(SUPPLIED DATA Opens)

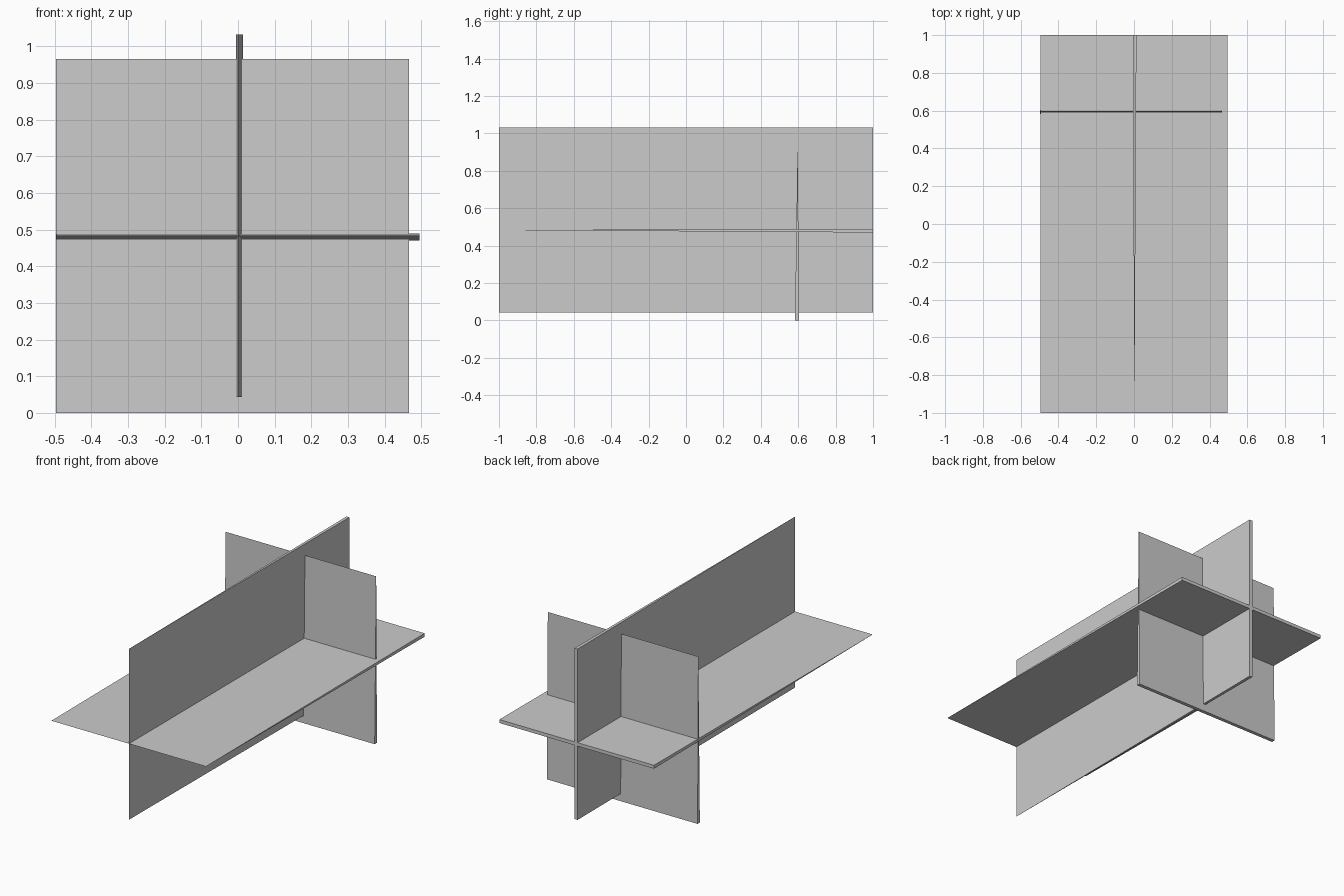
import bpy

if "Cube" in bpy.data.objects:
    bpy.data.objects.remove(bpy.data.objects["Cube"])


def wedge(name, thin_edge, thick_a, thick_b):
    """Thin tapered panel: a triangular prism given three parallel edges."""
    verts = [*thin_edge, *thick_a, *thick_b]
    faces = [(0, 1, 3, 2), (2, 3, 5, 4), (4, 5, 1, 0), (0, 2, 4), (1, 5, 3)]
    mesh = bpy.data.meshes.new(name)
    mesh.from_pydata(verts, [], faces)
    obj = bpy.data.objects.new(name, mesh)
    bpy.context.collection.objects.link(obj)
    # consistent outward normals
    import bmesh
    bm = bmesh.new()
    bm.from_mesh(mesh)
    bmesh.ops.recalc_face_normals(bm, faces=bm.faces)
    bm.to_mesh(mesh)
    bm.free()


def along_x(y, z, x0, x1):
    return [(x0, y, z), (x1, y, z)]


def along_z(x, y, z0, z1):
    return [(x, y, z0), (x, y, z1)]


# Horizontal panel, sharp at the front and thicker at the back
X = (-0.495, 0.495)
wedge("horizontal_panel", along_x(-1, 0.483, *X),
      along_x(1, 0.470, *X), along_x(1, 0.490, *X))

# Upright lengthwise panel, sharp at the front and thicker at the back
Z = (0.043, 1.032)
wedge("lengthwise_panel", along_z(0.002, -1, *Z),
      along_z(-0.006, 1, *Z), along_z(0.013, 1, *Z))

# Upright cross panel, sharp at the top and thicker at the bottom
X = (-0.497, 0.467)
wedge("cross_panel", along_x(0.597, 0.966, *X),
      along_x(0.583, 0, *X), along_x(0.604, 0, *X))
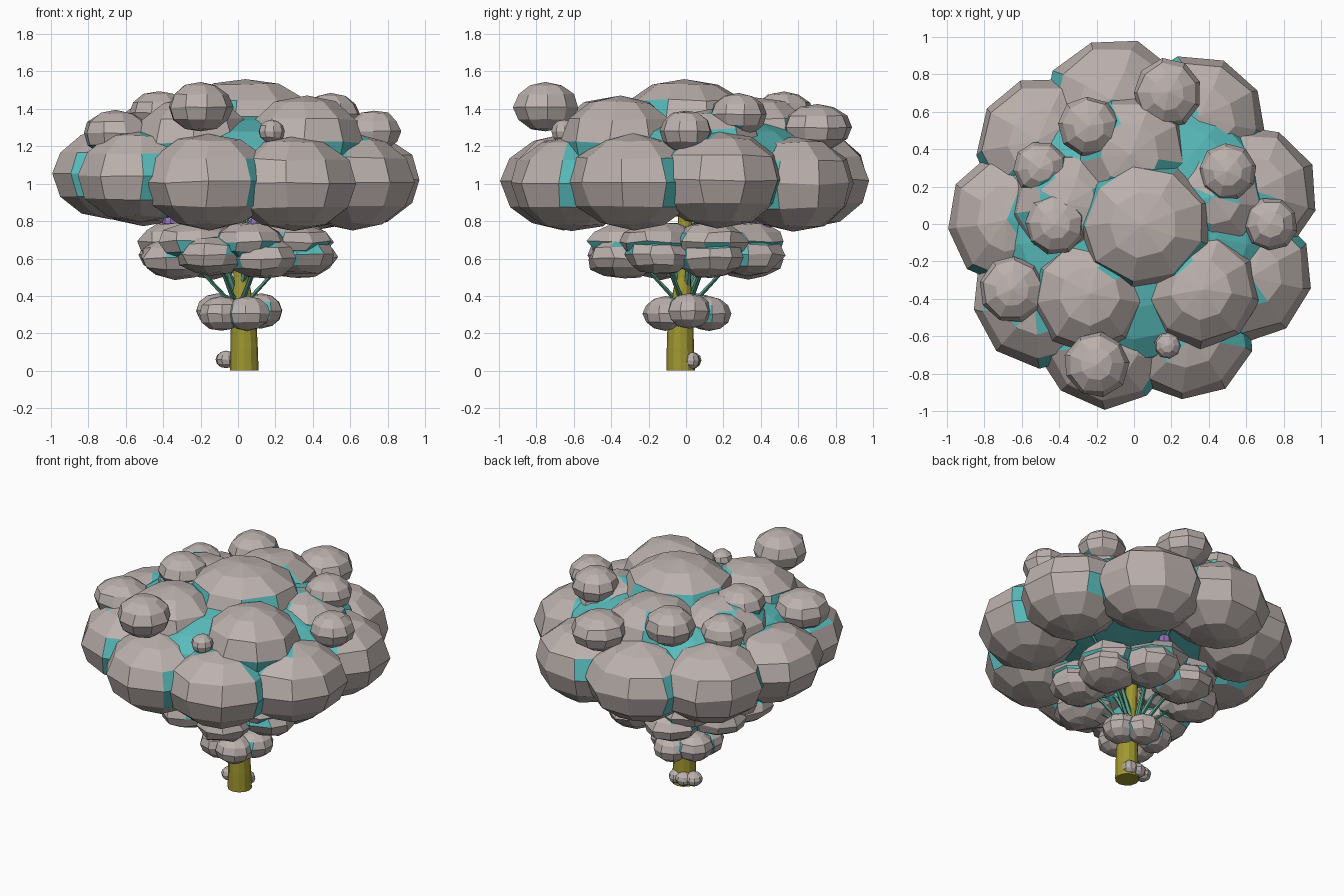
import bpy, bmesh, random
from math import sin, cos, radians, pi
from mathutils import Vector, Matrix

if "Cube" in bpy.data.objects:
    bpy.data.objects.remove(bpy.data.objects["Cube"])

random.seed(4)

def material(name, rgb):
    m = bpy.data.materials.new(name)
    m.diffuse_color = (*rgb, 1)
    m.use_nodes = True
    m.node_tree.nodes["Principled BSDF"].inputs["Base Color"].default_value = m.diffuse_color
    return m

LEAF = material("pale_leaf", (0.50, 0.44, 0.42))
TEAL = material("teal_crevice", (0.10, 0.50, 0.50))
BARK = material("olive_bark", (0.35, 0.31, 0.03))
TWIG = material("green_twig", (0.10, 0.36, 0.26))
PURPLE = material("purple_bud", (0.30, 0.16, 0.50))

def finish(bm, name, mats):
    me = bpy.data.meshes.new(name)
    bm.to_mesh(me)
    bm.free()
    for m in mats:
        me.materials.append(m)
    ob = bpy.data.objects.new(name, me)
    bpy.context.collection.objects.link(ob)
    return ob

def puffs(name, items, seg=9, jitter=0.03):
    """Low-poly flattened balls: (x, y, z, radial, tangential, height, turn).
    Faces buried near a neighbouring puff get the crevice colour."""
    bm = bmesh.new()
    mats, groups = [], []
    for x, y, z, rx, ry, rz, turn in items:
        m = (Matrix.Translation((x, y, z)) @ Matrix.Rotation(radians(turn), 4, 'Z')
             @ Matrix.Diagonal((rx, ry, rz, 1)))
        mats.append(m.inverted())
        vs = bmesh.ops.create_uvsphere(bm, u_segments=seg, v_segments=6,
                                       radius=1.03, matrix=m)['verts']
        for v in vs:
            v.co += Vector([random.uniform(-1, 1) * jitter * s for s in (rx, rx, rz)])
        groups.append({f for v in vs for f in v.link_faces})
    for i, faces in enumerate(groups):
        for f in faces:
            c = f.calc_center_median()
            if any((inv @ c).length < 0.95 for j, inv in enumerate(mats) if j != i):
                f.material_index = 1
    return finish(bm, name, (LEAF, TEAL))

def polar(r, a):
    return r * cos(radians(a)), r * sin(radians(a))

def tube(bm, pts, radii, sides):
    rings = []
    for p, r in zip(pts, radii):
        rings.append([bm.verts.new(Vector(p) + Vector((*polar(r, 360 * k / sides), 0)))
                      for k in range(sides)])
    for a, b in zip(rings, rings[1:]):
        for k in range(sides):
            bm.faces.new((a[k], a[(k + 1) % sides], b[(k + 1) % sides], b[k]))
    bm.faces.new(rings[0][::-1])
    bm.faces.new(rings[-1])

# Main canopy: ring of nine big puffs, then upper mounds, dome and small tufts
canopy = []
for a, z, h in [(178, 1.05, .23), (139, 1.03, .25), (100, 1.02, .25), (58, 1.0, .25),
                (15, 1.02, .25), (-24, 1.01, .25), (-64, 1.0, .25), (-103, 1.01, .25),
                (-141, 1.04, .24)]:
    canopy.append((*polar(.675, a), z, .32, .35, h, a))
for x, y, z, r, h in [(.36, -.35, 1.22, .31, .24), (-.24, -.38, 1.22, .31, .24),
                      (-.36, .10, 1.20, .30, .24), (-.02, .38, 1.22, .31, .24),
                      (.42, .14, 1.18, .28, .22)]:
    canopy.append((x, y, z, r, r, h, 20))
canopy.append((.05, 0, 1.33, .36, .34, .225, 10))
for x, y, z, r, h in [(.18, .70, 1.30, .18, .12), (-.24, .52, 1.37, .16, .12),
                      (-.50, .30, 1.31, .14, .11), (-.42, 0, 1.38, .16, .11),
                      (.50, .28, 1.37, .15, .11), (.73, 0, 1.28, .14, .11),
                      (-.65, -.35, 1.27, .175, .12), (-.20, -.75, 1.41, .17, .13),
                      (.18, -.65, 1.28, .07, .06)]:
    canopy.append((x, y, z, r, r, h, random.uniform(0, 40)))
puffs("canopy", canopy)

# Teal inner mass that shows in the gaps between the puffs
core = bmesh.new()
bmesh.ops.create_uvsphere(core, u_segments=18, v_segments=10, radius=1,
                          matrix=Matrix.Translation((0, 0, 1.12))
                          @ Matrix.Diagonal((.76, .76, .27, 1)))
finish(core, "canopy_core", (TEAL,))

# Middle tier: two staggered rings of flatter puffs
middle = []
for k in range(8):
    a = 22 + k * 45
    middle.append((*polar(.36, a), .60 + .02 * (k % 2), .19, .18, .105, a))
for k in range(7):
    a = -80 + k * 51.4
    middle.append((*polar(.31, a), .69, .22, .20, .105, a))
puffs("middle_tier", middle, jitter=.08)

# Lower tier: a collar of small puffs around the trunk
lower = []
for k in range(5):
    a = -65 + k * 72
    x, y = polar(.125, a)
    lower.append((x, y, .305 + .015 * (k % 2), .115, .12, .09, a))
puffs("lower_tier", lower)

# Little sprouts at the trunk foot
puffs("base_sprouts", [(-.065, .005, .06, .055, .055, .045, 0),
                       (-.005, .03, .055, .055, .05, .045, 30),
                       (.055, .025, .055, .05, .05, .045, 10)])

# Trunk
bm = bmesh.new()
tube(bm, [(.033, -.028, 0), (.033, -.03, .12), (.03, -.03, .28), (.015, -.015, .5), (0, 0, 1.0)],
     [.077, .073, .068, .04, .035], 12)
finish(bm, "trunk", (BARK,))

# Thin branches fanning out to the tiers
bm = bmesh.new()
for k in range(8):
    a = 22 + k * 45
    tube(bm, [(*polar(.04, a), .36), (*polar(.19, a), .51), (*polar(.30, a), .60)],
         [.017, .013, .01], 5)
for k in range(5):
    a = 10 + k * 72
    tube(bm, [(*polar(.02, a), .42), (*polar(.12, a), .62), (*polar(.50, a), .95)],
         [.018, .014, .01], 5)
finish(bm, "branches", (TWIG,))

# Purple buds under the canopy
bm = bmesh.new()
for p in [(-.36, .12, .79), (.10, .42, .785)]:
    bmesh.ops.create_uvsphere(bm, u_segments=8, v_segments=6, radius=.045,
                              matrix=Matrix.Translation(p))
finish(bm, "buds", (PURPLE,))
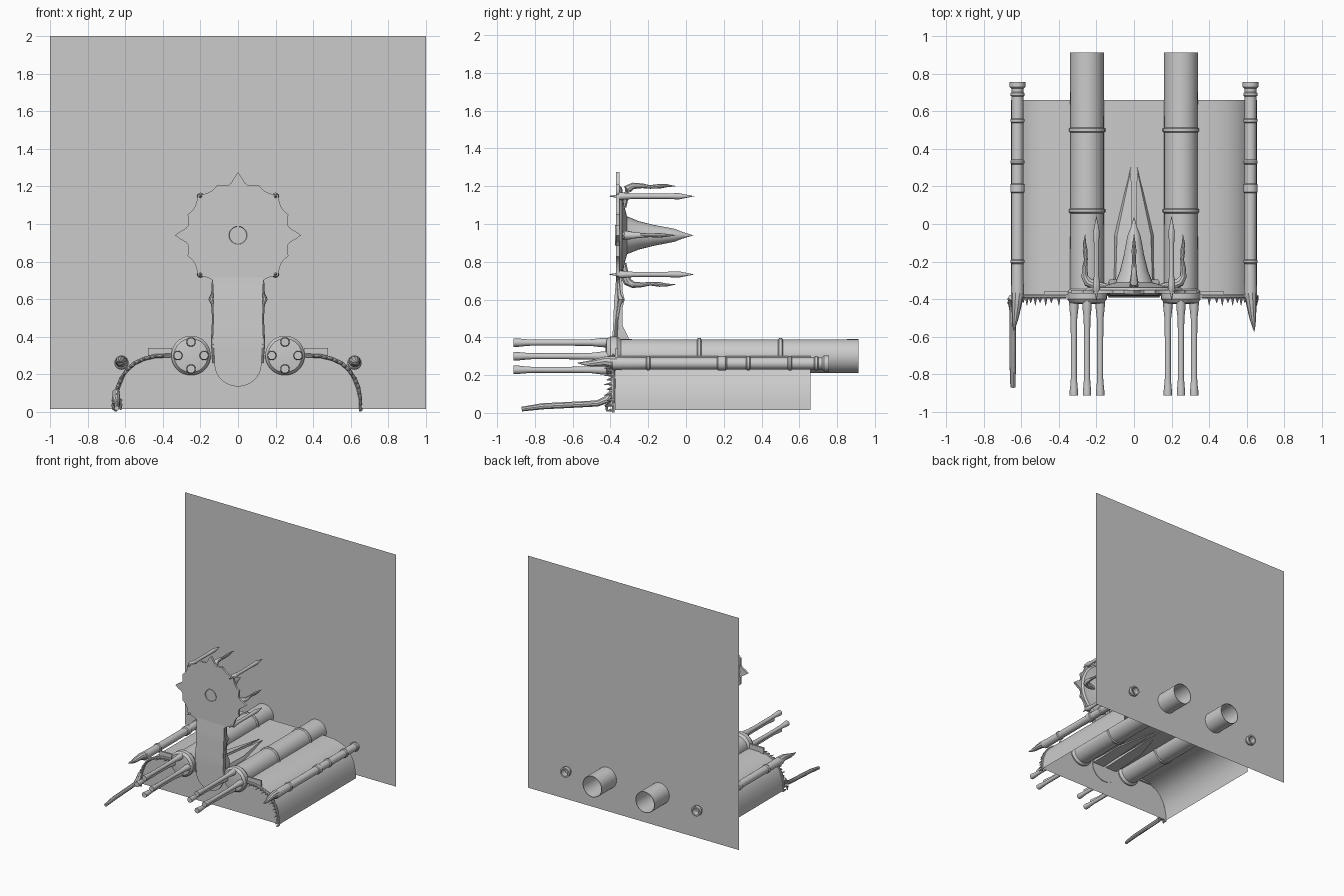
import bpy, bmesh, math
from mathutils import Vector

if "Cube" in bpy.data.objects:
    bpy.data.objects.remove(bpy.data.objects["Cube"])


def finish(bm, name, smooth=True, recalc=True):
    if recalc:
        bmesh.ops.recalc_face_normals(bm, faces=bm.faces)
    me = bpy.data.meshes.new(name)
    bm.to_mesh(me)
    bm.free()
    ob = bpy.data.objects.new(name, me)
    bpy.context.collection.objects.link(ob)
    bpy.context.view_layer.objects.active = ob
    bpy.ops.object.select_all(action='DESELECT')
    ob.select_set(True)
    if smooth:
        bpy.ops.object.shade_smooth_by_angle(angle=math.radians(35))
    return ob


def sweep(name, path, radii, n=12):
    """Round section swept along a path with a radius at each point."""
    bm = bmesh.new()
    pts = [Vector(p) for p in path]
    rings = []
    for i, p in enumerate(pts):
        d = (pts[min(i + 1, len(pts) - 1)] - pts[max(i - 1, 0)]).normalized()
        ref = Vector((0, 0, 1)) if abs(d.z) < 0.8 else Vector((0, 1, 0))
        u = d.cross(ref).normalized()
        v = u.cross(d)
        rings.append([bm.verts.new(p + radii[i] * (u * math.cos(a) + v * math.sin(a)))
                      for a in [2 * math.pi * k / n for k in range(n)]])
    for a, b in zip(rings, rings[1:]):
        for k in range(n):
            bm.faces.new((a[k], a[(k + 1) % n], b[(k + 1) % n], b[k]))
    bm.faces.new(rings[0])
    bm.faces.new(rings[-1])
    return finish(bm, name)


def lathe(name, x, z, prof, n=32):
    """Profile of (radius, y) turned about an axis parallel to y."""
    bm = bmesh.new()
    rings = [[bm.verts.new((x + max(r, 1e-4) * math.cos(2 * math.pi * k / n), y,
                            z + max(r, 1e-4) * math.sin(2 * math.pi * k / n)))
              for k in range(n)] for r, y in prof]
    for a, b in zip(rings, rings[1:]):
        for k in range(n):
            bm.faces.new((a[k], a[(k + 1) % n], b[(k + 1) % n], b[k]))
    bm.faces.new(rings[0])
    bm.faces.new(rings[-1])
    return finish(bm, name)


def slab(name, outline, y0, y1):
    """Outline in xz, extruded from y0 to y1 (a single face when equal)."""
    bm = bmesh.new()
    f = bm.faces.new([bm.verts.new((x, y0, z)) for x, z in outline])
    if y1 != y0:
        r = bmesh.ops.extrude_face_region(bm, geom=[f])
        vs = [g for g in r['geom'] if isinstance(g, bmesh.types.BMVert)]
        bmesh.ops.translate(bm, verts=vs, vec=(0, y1 - y0, 0))
    return finish(bm, name, smooth=False, recalc=y1 != y0)


# Back wall, facing the front
slab("back_wall", [(-1, .015), (1, .015), (1, 2), (-1, 2)], .71, .71)

# Hood: arched shell with closed front and open underside
half = [(.655, .015), (.652, .07), (.64, .13), (.62, .18), (.59, .225),
        (.55, .26), (.5, .283), (.44, .297), (.36, .3)]
arch = half + [(-x, z) for x, z in reversed(half)]
bm = bmesh.new()
front = [bm.verts.new((x, -.375, z)) for x, z in arch]
back = [bm.verts.new((x, .66, z)) for x, z in arch]
for i in range(len(arch) - 1):
    bm.faces.new((front[i], front[i + 1], back[i + 1], back[i]))
bm.faces.new(front)
finish(bm, "hood")

for s, side in ((1, "right"), (-1, "left")):
    # Large hollow tubes with bands and a front collar
    X = s * .25
    prof = [(.05, -.425), (.09, -.42), (.105, -.40), (.105, -.365), (.09, -.345)]
    for b in (.07, .5):
        prof += [(.089, b - .013), (.097, b - .007), (.097, b + .007), (.089, b + .013)]
    prof += [(.09, .912), (.086, .912), (.086, .3)]
    lathe(side + "_tube", X, .30, prof, 40)

    # Four thin barrels in each tube
    for k in range(4):
        a = k * math.pi / 2
        lathe(side + "_barrel", X + .07 * math.cos(a), .30 + .072 * math.sin(a),
              [(.026, -.40), (.024, -.45), (.018, -.5), (.016, -.62), (.016, -.82),
               (.02, -.87), (.022, -.885), (.022, -.912)], 16)

    # Side pipes with rings
    prof = [(.02, -.40), (.034, -.39), (.034, -.36)]
    for b in (-.2, .19, .33, .55, .69):
        w = .02 if b == .19 else .006
        prof += [(.031, b - w - .006), (.038, b - w), (.038, b + w), (.031, b + w + .006)]
    prof += [(.032, .72), (.042, .73), (.042, .757), (.03, .757), (.03, .7)]
    lathe(side + "_pipe", s * .62, .262, prof, 24)

    # Spike at the front of the pipe
    sweep(side + "_pipe_spike",
          [(s * .62, -.37, .265), (s * .625, -.43, .272), (s * .632, -.5, .262),
           (s * .637, -.54, .262), (s * .64, -.575, .265)],
          [.034, .027, .018, .010, .001], 10)

    # Front rib following the arch, with small teeth
    rib = [(s * x, -.385, z) for x, z in half]
    rib[0] = (s * .65, -.385, .003)
    sweep(side + "_rib", rib, [.006, .009] + [.011] * 7, 10)
    for i in range(len(half) - 1):
        for t in (0, .5):
            x = s * (half[i][0] * (1 - t) + half[i + 1][0] * t)
            z = half[i][1] * (1 - t) + half[i + 1][1] * t
            y = -.42 - (.015 if t else 0)
            sweep(side + "_rib_tooth", [(x, -.38, z), (x, -.405, z - .002), (x, y, z - .006)],
                  [.009, .007, .001], 8)
    slab(side + "_rib_block", [(s * .35, .285), (s * .48, .285), (s * .48, .34), (s * .35, .34)],
         -.375, -.36)

    # Neck edge trim with knob
    sweep(side + "_neck_trim",
          [(s * .13, -.385, .26), (s * .135, -.375, .36), (s * .131, -.365, .5),
           (s * .134, -.355, .57), (s * .142, -.345, .6), (s * .134, -.355, .63),
           (s * .132, -.36, .72)], [.005, .01, .007, .009, .016, .009, .006], 10)

    # Blade lying on the hood between the tubes
    bm = bmesh.new()
    lo = [(.012, -.37, .27), (.12, -.37, .27), (.115, -.06, .28), (.03, .25, .297), (.015, .31, .3)]
    hi = [(.012, -.37, .37), (.10, -.37, .34), (.09, -.06, .325), (.025, .25, .31), (.015, .31, .305)]
    a, b = [[bm.verts.new((s * x, y, z)) for x, y, z in row] for row in (lo, hi)]
    for k in range(5):
        bm.faces.new((a[k], a[(k + 1) % 5], b[(k + 1) % 5], b[k]))
    bm.faces.new(a)
    bm.faces.new(b)
    finish(bm, side + "_blade", smooth=False)

# Left foot reaching forward
sweep("front_foot", [(-.65, -.39, .11), (-.648, -.42, .07), (-.645, -.47, .05),
                     (-.645, -.6, .043), (-.645, -.76, .035), (-.645, -.87, .02)],
      [.018, .022, .017, .017, .017, .013], 10)
for x in (-.665, -.625):
    sweep("foot_claw", [(x, -.4, .06), (x, -.42, .04), (x, -.42, .01)], [.01, .01, .004], 8)

# Neck with rounded base
base = [(.125 * math.cos(a), .255 + .12 * math.sin(a))
        for a in [math.pi + math.pi * k / 16 for k in range(17)]]
slab("neck_base", base + [(.13, .36), (-.13, .36)], -.385, -.37)
bm = bmesh.new()
rows = []
for z, w, y0, y1 in ((.34, .13, -.39, -.295), (.4, .135, -.39, -.305), (.46, .13, -.386, -.335),
                     (.56, .13, -.382, -.335), (.6, .132, -.38, -.325), (.64, .13, -.376, -.335),
                     (.74, .13, -.368, -.34)):
    rows.append([bm.verts.new(p) for p in ((-w, y0, z), (w, y0, z), (w, y1, z), (-w, y1, z))])
for a, b in zip(rows, rows[1:]):
    for k in range(4):
        bm.faces.new((a[k], a[(k + 1) % 4], b[(k + 1) % 4], b[k]))
bm.faces.new(rows[0])
bm.faces.new(rows[-1])
finish(bm, "neck")

# Scalloped disc: sixteen shallow lobes, four long points on the axes
CZ = .94
tips = [.335, .29, .305, .29] * 4
outline = []
for k in range(16):
    for j in range(6):
        t = j / 6
        a = math.radians(22.5 * (k + t))
        p, q = tips[k], tips[(k + 1) % 16]
        r = p + (q - p) * t - .022 * (1 - abs(2 * t - 1) ** 2.2)
        if max(p, q) > .33:
            u = t if p > q else 1 - t
            r = .29 + .045 * max(0, 1 - u * 2.2) - .022 * min(1, 3 * u) * (1 - u ** 3)
        outline.append((r * math.cos(a), CZ + r * math.sin(a)))
slab("disc", outline, -.37, -.352)
lathe("disc_back", 0, CZ, [(.265, -.353), (.25, -.338), (.16, -.328), (.10, -.312), (.075, -.25),
                           (.055, -.17), (.042, -.1), (.034, -.06), (.018, -.02), (0, .04)], 24)
lathe("disc_hub", 0, CZ, [(.054, -.37), (.054, -.376), (.048, -.376), (.046, -.371)], 32)

# Horns behind the disc: wavy on the axes, straight on the diagonals
for k in range(4):
    a = k * math.pi / 2
    c, s = math.cos(a), math.sin(a)
    path = [(.15, -.335), (.21, -.325), (.245, -.31), (.262, -.28), (.262, -.23),
            (.256, -.19), (.26, -.14), (.263, -.1), (.26, -.055)]
    sweep("wavy_horn", [(r * c, y, CZ + r * s) for r, y in path],
          [.02, .024, .024, .018, .013, .010, .013, .008, .001], 10)
    x = .2 * math.copysign(1, math.cos(a + .7))
    z = CZ + .207 * math.copysign(1, math.sin(a + .7))
    lathe("straight_horn", x, z, [(.002, -.405), (.007, -.372), (.02, -.35), (.018, -.32),
                                  (.014, -.28), (.014, -.1), (.017, -.04), (.009, 0), (0, .045)], 12)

(SUPPLIED DATA Closes)

Where the word "half" shows up in a line of the listing, return that line.

half = [(.655, .015), (.652, .07), (.64, .13), (.62, .18), (.59, .225),
arch = half + [(-x, z) for x, z in reversed(half)]
    rib = [(s * x, -.385, z) for x, z in half]
    for i in range(len(half) - 1):
            x = s * (half[i][0] * (1 - t) + half[i + 1][0] * t)
            z = half[i][1] * (1 - t) + half[i + 1][1] * t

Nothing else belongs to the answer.